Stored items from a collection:

☆ ☆ ☆ ☆

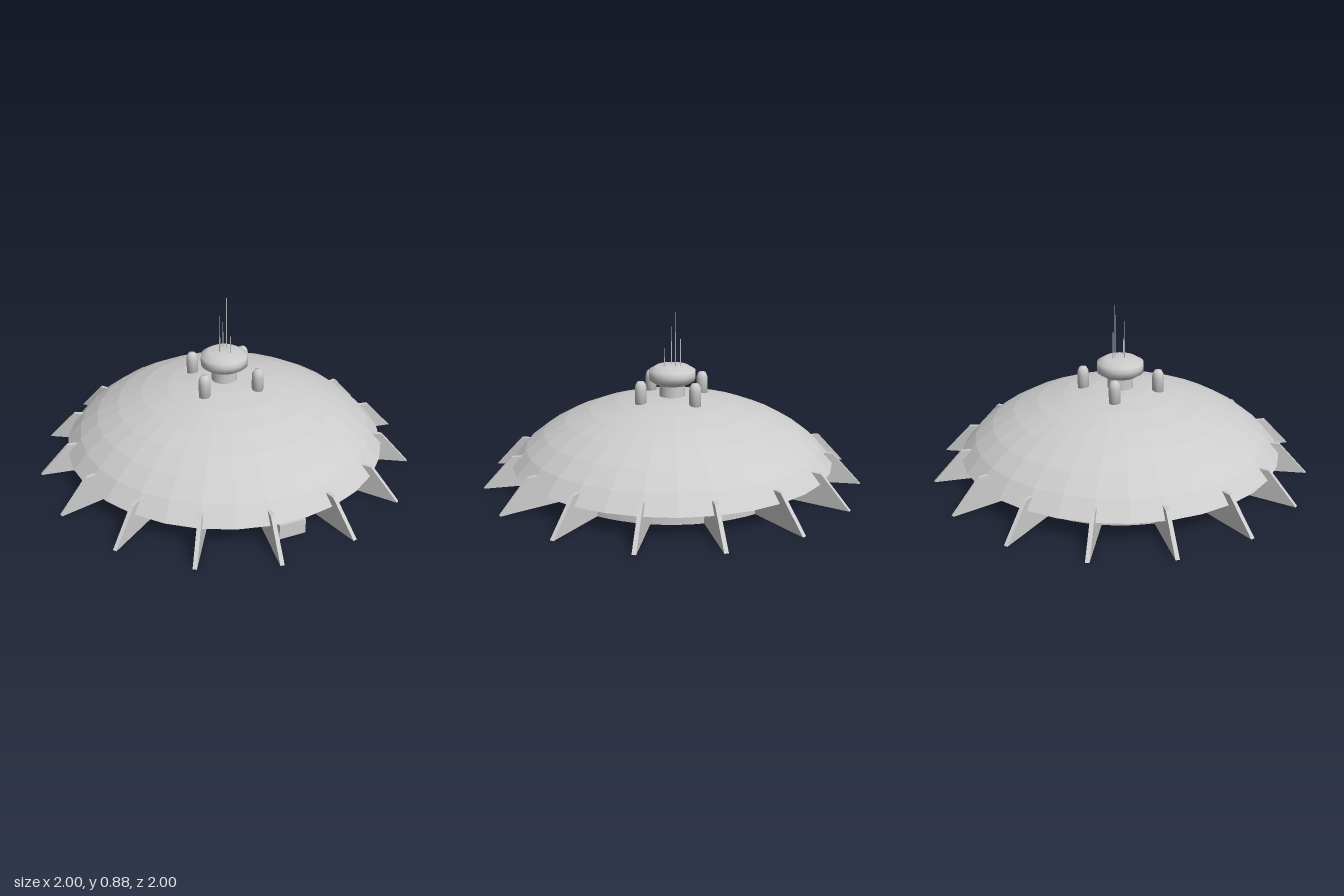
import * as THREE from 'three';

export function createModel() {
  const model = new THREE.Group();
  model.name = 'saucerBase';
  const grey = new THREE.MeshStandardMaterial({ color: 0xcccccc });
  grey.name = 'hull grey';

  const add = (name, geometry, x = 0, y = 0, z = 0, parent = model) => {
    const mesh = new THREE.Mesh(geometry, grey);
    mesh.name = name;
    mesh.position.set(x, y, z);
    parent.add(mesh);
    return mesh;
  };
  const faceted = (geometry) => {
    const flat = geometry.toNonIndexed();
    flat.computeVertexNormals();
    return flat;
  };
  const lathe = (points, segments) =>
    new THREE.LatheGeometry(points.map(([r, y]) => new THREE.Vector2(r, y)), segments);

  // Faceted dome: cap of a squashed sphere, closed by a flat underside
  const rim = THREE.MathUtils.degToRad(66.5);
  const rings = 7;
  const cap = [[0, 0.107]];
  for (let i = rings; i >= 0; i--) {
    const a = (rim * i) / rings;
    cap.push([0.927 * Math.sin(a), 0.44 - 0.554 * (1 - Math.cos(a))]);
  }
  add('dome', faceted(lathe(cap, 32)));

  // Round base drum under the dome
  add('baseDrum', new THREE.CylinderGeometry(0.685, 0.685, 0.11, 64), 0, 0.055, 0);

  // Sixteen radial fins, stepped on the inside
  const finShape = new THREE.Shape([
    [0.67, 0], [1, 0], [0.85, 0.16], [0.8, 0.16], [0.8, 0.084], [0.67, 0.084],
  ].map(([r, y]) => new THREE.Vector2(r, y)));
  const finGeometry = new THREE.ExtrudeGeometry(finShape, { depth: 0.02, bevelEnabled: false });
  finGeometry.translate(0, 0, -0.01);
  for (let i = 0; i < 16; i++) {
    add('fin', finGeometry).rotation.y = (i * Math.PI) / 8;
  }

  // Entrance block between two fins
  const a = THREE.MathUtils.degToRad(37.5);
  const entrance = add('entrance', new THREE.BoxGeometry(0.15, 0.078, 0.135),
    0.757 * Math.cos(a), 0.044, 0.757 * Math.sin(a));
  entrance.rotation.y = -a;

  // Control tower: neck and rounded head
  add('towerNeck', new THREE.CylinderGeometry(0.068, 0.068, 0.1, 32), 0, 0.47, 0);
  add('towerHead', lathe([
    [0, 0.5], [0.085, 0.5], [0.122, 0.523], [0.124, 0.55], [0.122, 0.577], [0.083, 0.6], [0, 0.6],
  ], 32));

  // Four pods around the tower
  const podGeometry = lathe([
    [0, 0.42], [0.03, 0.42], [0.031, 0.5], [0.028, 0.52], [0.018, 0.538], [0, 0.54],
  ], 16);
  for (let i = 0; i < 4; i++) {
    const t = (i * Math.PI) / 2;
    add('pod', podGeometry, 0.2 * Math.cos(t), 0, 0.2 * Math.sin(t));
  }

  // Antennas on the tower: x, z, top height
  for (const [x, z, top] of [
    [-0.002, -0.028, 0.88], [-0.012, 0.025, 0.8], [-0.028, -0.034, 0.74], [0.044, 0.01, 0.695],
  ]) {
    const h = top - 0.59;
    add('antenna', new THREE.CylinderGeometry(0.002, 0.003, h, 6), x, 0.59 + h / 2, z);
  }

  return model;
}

☆ ☆ ☆ ☆

Pictures aside, reproduce every record exactly as it stands.

import * as THREE from 'three';

export function createModel() {
  const model = new THREE.Group();
  model.name = 'saucerBase';
  const grey = new THREE.MeshStandardMaterial({ color: 0xcccccc });
  grey.name = 'hull grey';

  const add = (name, geometry, x = 0, y = 0, z = 0, parent = model) => {
    const mesh = new THREE.Mesh(geometry, grey);
    mesh.name = name;
    mesh.position.set(x, y, z);
    parent.add(mesh);
    return mesh;
  };
  const faceted = (geometry) => {
    const flat = geometry.toNonIndexed();
    flat.computeVertexNormals();
    return flat;
  };
  const lathe = (points, segments) =>
    new THREE.LatheGeometry(points.map(([r, y]) => new THREE.Vector2(r, y)), segments);

  // Faceted dome: cap of a squashed sphere, closed by a flat underside
  const rim = THREE.MathUtils.degToRad(66.5);
  const rings = 7;
  const cap = [[0, 0.107]];
  for (let i = rings; i >= 0; i--) {
    const a = (rim * i) / rings;
    cap.push([0.927 * Math.sin(a), 0.44 - 0.554 * (1 - Math.cos(a))]);
  }
  add('dome', faceted(lathe(cap, 32)));

  // Round base drum under the dome
  add('baseDrum', new THREE.CylinderGeometry(0.685, 0.685, 0.11, 64), 0, 0.055, 0);

  // Sixteen radial fins, stepped on the inside
  const finShape = new THREE.Shape([
    [0.67, 0], [1, 0], [0.85, 0.16], [0.8, 0.16], [0.8, 0.084], [0.67, 0.084],
  ].map(([r, y]) => new THREE.Vector2(r, y)));
  const finGeometry = new THREE.ExtrudeGeometry(finShape, { depth: 0.02, bevelEnabled: false });
  finGeometry.translate(0, 0, -0.01);
  for (let i = 0; i < 16; i++) {
    add('fin', finGeometry).rotation.y = (i * Math.PI) / 8;
  }

  // Entrance block between two fins
  const a = THREE.MathUtils.degToRad(37.5);
  const entrance = add('entrance', new THREE.BoxGeometry(0.15, 0.078, 0.135),
    0.757 * Math.cos(a), 0.044, 0.757 * Math.sin(a));
  entrance.rotation.y = -a;

  // Control tower: neck and rounded head
  add('towerNeck', new THREE.CylinderGeometry(0.068, 0.068, 0.1, 32), 0, 0.47, 0);
  add('towerHead', lathe([
    [0, 0.5], [0.085, 0.5], [0.122, 0.523], [0.124, 0.55], [0.122, 0.577], [0.083, 0.6], [0, 0.6],
  ], 32));

  // Four pods around the tower
  const podGeometry = lathe([
    [0, 0.42], [0.03, 0.42], [0.031, 0.5], [0.028, 0.52], [0.018, 0.538], [0, 0.54],
  ], 16);
  for (let i = 0; i < 4; i++) {
    const t = (i * Math.PI) / 2;
    add('pod', podGeometry, 0.2 * Math.cos(t), 0, 0.2 * Math.sin(t));
  }

  // Antennas on the tower: x, z, top height
  for (const [x, z, top] of [
    [-0.002, -0.028, 0.88], [-0.012, 0.025, 0.8], [-0.028, -0.034, 0.74], [0.044, 0.01, 0.695],
  ]) {
    const h = top - 0.59;
    add('antenna', new THREE.CylinderGeometry(0.002, 0.003, h, 6), x, 0.59 + h / 2, z);
  }

  return model;
}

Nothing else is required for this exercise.